      Never happens as in passed the board of health meeting and is waiting to be implemented as we speak?

  26. Cacao says:

    If you’re thirsty, drink something. But 16 or 32 ounces? Crazy.

    True story. Sister and I were in a theater about to watch “Avatar”. Guy in front of us arrives at his seat with a small pitcher of beer (yes, they sell beer in theaters here in PDX). The sis whispers to me, ‘Big mistake. He’s gonna have to get up halfway through’. Later on when he gets up, we both giggled.

  27. MarkFL says:

    I actually have a collection of large cups from stadiums, arenas, and other venues of that sort. Couldn’t places just sell the empty cup, and offer xx ounces of free soda with purchase?

    What bugs me most about this is that if I want to buy a 32-ounce drink at a Yankees game (no, I don’t live within 1000 miles of the Bronx, but still), I will be told I can’t — and then I can just get a big ol’ beer instead. Perhaps the lack of large soft drinks will encourage more drinking? Because if there’s anything we need more of, it’s drunken Yankee fans. (Actually, I’d rather have used Jets fans as an example, having seen them in Miami, but play in NJ where the ban wouldn’t apply.)

  28. MarkFL says:

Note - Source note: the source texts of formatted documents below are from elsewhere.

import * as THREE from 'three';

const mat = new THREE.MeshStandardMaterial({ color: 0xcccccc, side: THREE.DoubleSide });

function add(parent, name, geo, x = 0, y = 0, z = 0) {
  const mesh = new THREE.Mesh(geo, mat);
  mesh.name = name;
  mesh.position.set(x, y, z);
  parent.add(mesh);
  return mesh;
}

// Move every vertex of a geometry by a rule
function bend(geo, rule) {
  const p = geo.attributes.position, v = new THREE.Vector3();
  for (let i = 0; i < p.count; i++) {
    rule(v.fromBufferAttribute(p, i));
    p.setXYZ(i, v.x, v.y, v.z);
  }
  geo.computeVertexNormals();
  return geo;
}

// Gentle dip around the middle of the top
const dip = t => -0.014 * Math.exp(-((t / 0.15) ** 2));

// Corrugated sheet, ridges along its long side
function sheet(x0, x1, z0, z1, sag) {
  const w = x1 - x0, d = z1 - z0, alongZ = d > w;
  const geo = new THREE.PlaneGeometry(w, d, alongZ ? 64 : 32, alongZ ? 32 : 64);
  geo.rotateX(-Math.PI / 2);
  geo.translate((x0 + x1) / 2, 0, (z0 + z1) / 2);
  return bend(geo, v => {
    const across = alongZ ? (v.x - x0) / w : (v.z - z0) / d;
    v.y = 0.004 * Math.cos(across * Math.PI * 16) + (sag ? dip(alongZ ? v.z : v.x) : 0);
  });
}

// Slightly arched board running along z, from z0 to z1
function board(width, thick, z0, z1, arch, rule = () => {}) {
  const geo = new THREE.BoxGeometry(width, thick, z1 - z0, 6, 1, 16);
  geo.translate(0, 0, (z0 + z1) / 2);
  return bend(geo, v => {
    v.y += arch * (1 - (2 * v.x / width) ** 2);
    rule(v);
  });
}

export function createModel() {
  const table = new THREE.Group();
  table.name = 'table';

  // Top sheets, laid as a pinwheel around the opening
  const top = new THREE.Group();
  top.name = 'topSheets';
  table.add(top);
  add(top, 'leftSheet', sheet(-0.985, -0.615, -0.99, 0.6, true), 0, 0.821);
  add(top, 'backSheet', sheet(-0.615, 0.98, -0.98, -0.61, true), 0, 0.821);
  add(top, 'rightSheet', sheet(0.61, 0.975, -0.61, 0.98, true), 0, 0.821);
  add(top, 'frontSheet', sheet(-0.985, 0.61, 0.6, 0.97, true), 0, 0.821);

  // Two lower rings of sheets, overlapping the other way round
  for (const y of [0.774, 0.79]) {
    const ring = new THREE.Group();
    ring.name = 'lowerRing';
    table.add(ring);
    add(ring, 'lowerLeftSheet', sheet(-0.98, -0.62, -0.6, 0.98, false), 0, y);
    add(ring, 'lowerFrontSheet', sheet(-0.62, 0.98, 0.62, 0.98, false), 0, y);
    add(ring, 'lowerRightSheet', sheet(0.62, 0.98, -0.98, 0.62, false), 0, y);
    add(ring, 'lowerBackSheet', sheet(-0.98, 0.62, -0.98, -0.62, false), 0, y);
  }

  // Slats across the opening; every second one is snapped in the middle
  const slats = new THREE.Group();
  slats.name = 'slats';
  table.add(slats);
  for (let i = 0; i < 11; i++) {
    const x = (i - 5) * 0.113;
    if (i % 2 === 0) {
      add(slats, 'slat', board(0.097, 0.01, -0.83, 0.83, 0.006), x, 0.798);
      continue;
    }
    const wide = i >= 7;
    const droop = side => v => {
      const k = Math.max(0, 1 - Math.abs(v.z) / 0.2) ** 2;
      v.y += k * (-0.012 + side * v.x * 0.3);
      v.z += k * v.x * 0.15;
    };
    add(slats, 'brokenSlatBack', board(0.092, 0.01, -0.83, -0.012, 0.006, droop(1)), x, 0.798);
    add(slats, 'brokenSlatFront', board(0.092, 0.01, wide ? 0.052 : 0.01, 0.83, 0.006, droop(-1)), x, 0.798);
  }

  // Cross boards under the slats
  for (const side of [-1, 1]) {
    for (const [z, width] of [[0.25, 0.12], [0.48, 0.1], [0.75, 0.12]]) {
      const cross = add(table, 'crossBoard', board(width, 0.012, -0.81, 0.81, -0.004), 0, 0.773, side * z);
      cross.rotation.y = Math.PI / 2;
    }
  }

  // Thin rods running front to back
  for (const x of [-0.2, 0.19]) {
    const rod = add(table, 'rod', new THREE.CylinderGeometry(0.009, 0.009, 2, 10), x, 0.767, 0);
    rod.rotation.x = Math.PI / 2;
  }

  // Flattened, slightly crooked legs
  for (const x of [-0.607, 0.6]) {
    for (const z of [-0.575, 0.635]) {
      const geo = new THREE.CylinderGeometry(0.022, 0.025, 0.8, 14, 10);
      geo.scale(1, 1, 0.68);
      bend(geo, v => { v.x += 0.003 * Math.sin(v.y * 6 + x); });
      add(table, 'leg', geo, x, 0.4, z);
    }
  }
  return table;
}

    Come to think of it, the ban is on “sugary drinks.” This should exempt most soft drinks based on the fact that they are almost always made with corn syrup — which the FDA says is not sugar. Maybe the corn industry should rethink its position on that whole “corn sugar” thing.

  29. shufflemoomin says:

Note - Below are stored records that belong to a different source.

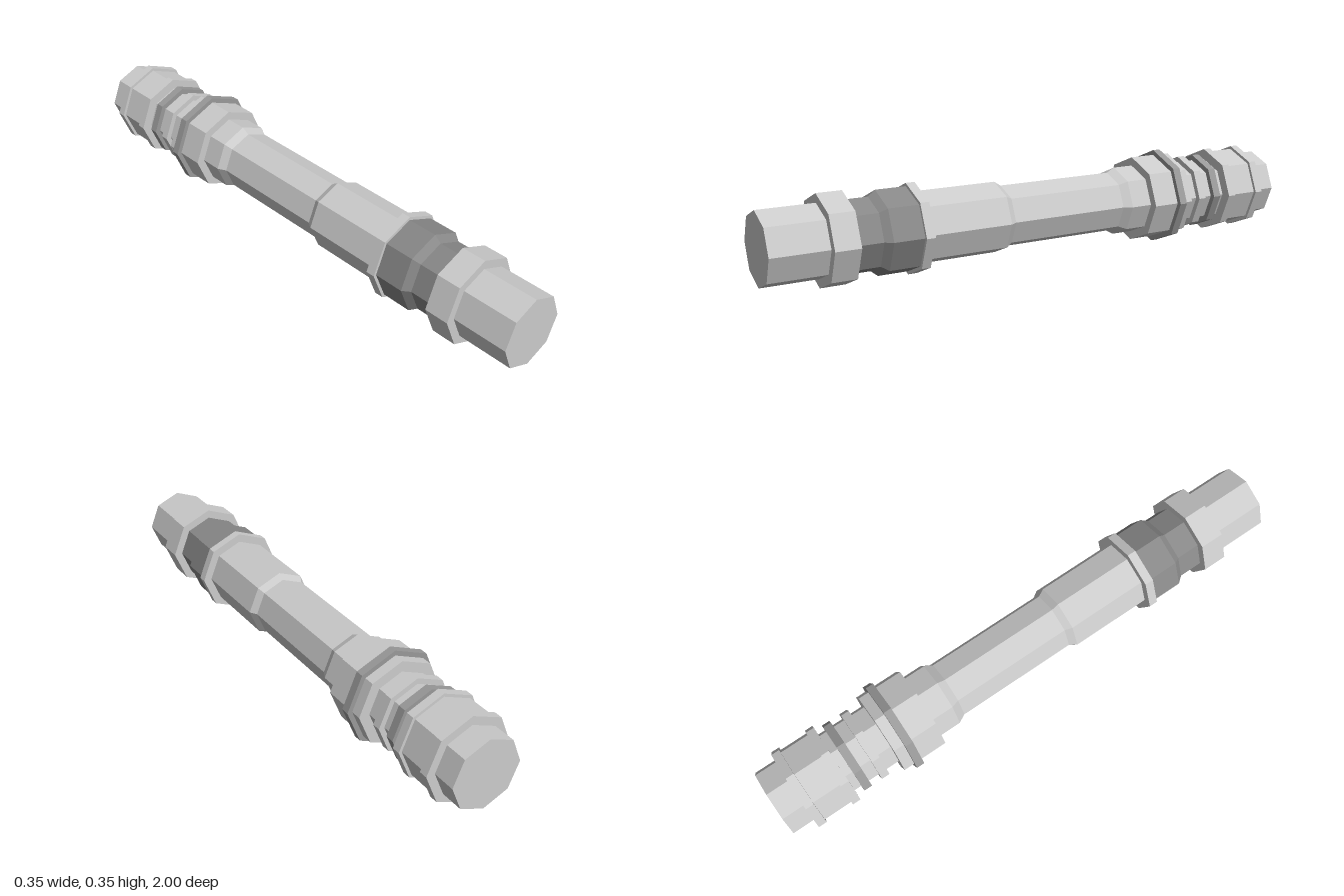
import * as THREE from 'three';

const AXIS_Y = 0.174;
const SIDES = 8;
const CORE = 0.125, NECK = 0.118, WAIST = 0.109;
const SLEEVE = 0.145, COLLAR = 0.156, GUARD = 0.174, RIB = 0.138;

const material = (color) => new THREE.MeshStandardMaterial({ color, flatShading: true });
const light = material(0xcccccc);
const mid = material(0x999999);
const dark = material(0x888888);

// Eight-sided section of the handle; each profile entry is [z, radius], back to front
function section(name, profile, mat = light) {
  const points = profile.map(([z, r]) => new THREE.Vector2(r, z));
  const mesh = new THREE.Mesh(new THREE.LatheGeometry(points, SIDES), mat);
  mesh.rotation.x = Math.PI / 2;
  mesh.position.y = AXIS_Y;
  mesh.name = name;
  return mesh;
}

// Square-edged band standing out from the inner radius
const band = (name, z0, z1, inner, outer, mat) =>
  section(name, [[z0, inner], [z0, outer], [z1, outer], [z1, inner]], mat);

export function createModel() {
  const model = new THREE.Group();
  model.name = 'handle';

  model.add(
    // Rear cap and stepped rear sleeve
    section('rearCap', [[-1, 0], [-1, CORE], [-0.92, CORE]]),
    section('rearSleeve', [
      [-0.92, CORE], [-0.92, COLLAR], [-0.89, COLLAR], [-0.89, SLEEVE],
      [-0.787, SLEEVE], [-0.787, COLLAR], [-0.757, COLLAR], [-0.757, NECK],
    ]),

    // Ribbed neck
    section('ribbedNeck', [[-0.757, NECK], [-0.58, NECK]]),
    band('darkRib', -0.73, -0.7, NECK, RIB, mid),
    band('lightRib', -0.66, -0.63, NECK, RIB, light),

    // Collar with a raised guard ring
    section('rearCollar', [[-0.58, NECK], [-0.58, COLLAR], [-0.415, COLLAR], [-0.415, CORE]]),
    band('guardRing', -0.542, -0.513, COLLAR, GUARD, mid),

    // Main shaft, narrowed at the waist
    section('shaft', [
      [-0.415, CORE], [-0.335, CORE], [-0.305, WAIST],
      [0.14, WAIST], [0.165, CORE], [0.463, CORE],
    ]),

    // Front flange, dark tapered sleeve, collar and end cap
    band('frontFlange', 0.463, 0.495, CORE, COLLAR, light),
    section('frontSleeve', [
      [0.495, CORE], [0.495, SLEEVE], [0.603, SLEEVE], [0.628, CORE], [0.715, CORE],
    ], dark),
    band('frontCollar', 0.715, 0.803, CORE, COLLAR, light),
    section('frontCap', [[0.803, CORE], [1, CORE], [1, 0]]),
  );

  return model;
}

    “…obesity “should be handled through education,”” God-damn laughable. If someone needs to be told that too many calories and sugar is bad for you, they shouldn’t be allowed out unsupervised.

  30. BoycottsnotBombs says:

    Mr. Bloomberg should realize you can’t raise the level of usable intelligence in the population at large. Being obese is anti patriotic, but that won’t stop those who ignore portion control. Maybe he could have them re-label everything unhealthy. Or sell the long term care insurance that is going to be needed after a stroke or heart attack.

  31. jewpiterjones says:

    they’ll still sell 6 cents of popcorn for $7.50 and 20 cent bottles of water for $4.75. and nothing is stopping them from selling six packs of soda to diabetic wannabes.

  32. Uncle Don says:

    So many suggestions about how to get “around” this insanity. Stop all that NY… your representative and tell him/her to put an end to this. Write the paper…..don’t spend energy figuring out how to get around it. Put a stop to it…..!

    • penuspenuspenus says:

      OK… I …. will tell… people…. I know in NY… to do so…
      Why… are we using so… many… ellipses?

    • MarkFL says:

      1. I don’t live in NY.
      2. The large number of ways to get around the law suggest that it’s pointless and unenforceable.

  33. mcgyver210 says:

    Theaters better be careful or Obama will tax (My bad Penalize under the threat of violence from his Gestapo enforcers) everyone that doesn’t only buy 16 oz drinks in cups with his picture on them.

  34. soj4life says:

    Movie theaters make money from admissions, it is their largest revenue stream. Last year AMC had ticket sales of 1.7 billion and at the end of the end ended up with $800 million. Concessions is another revenue stream, but they market it as their most needed one. Their ad campaign is just part of that marketing.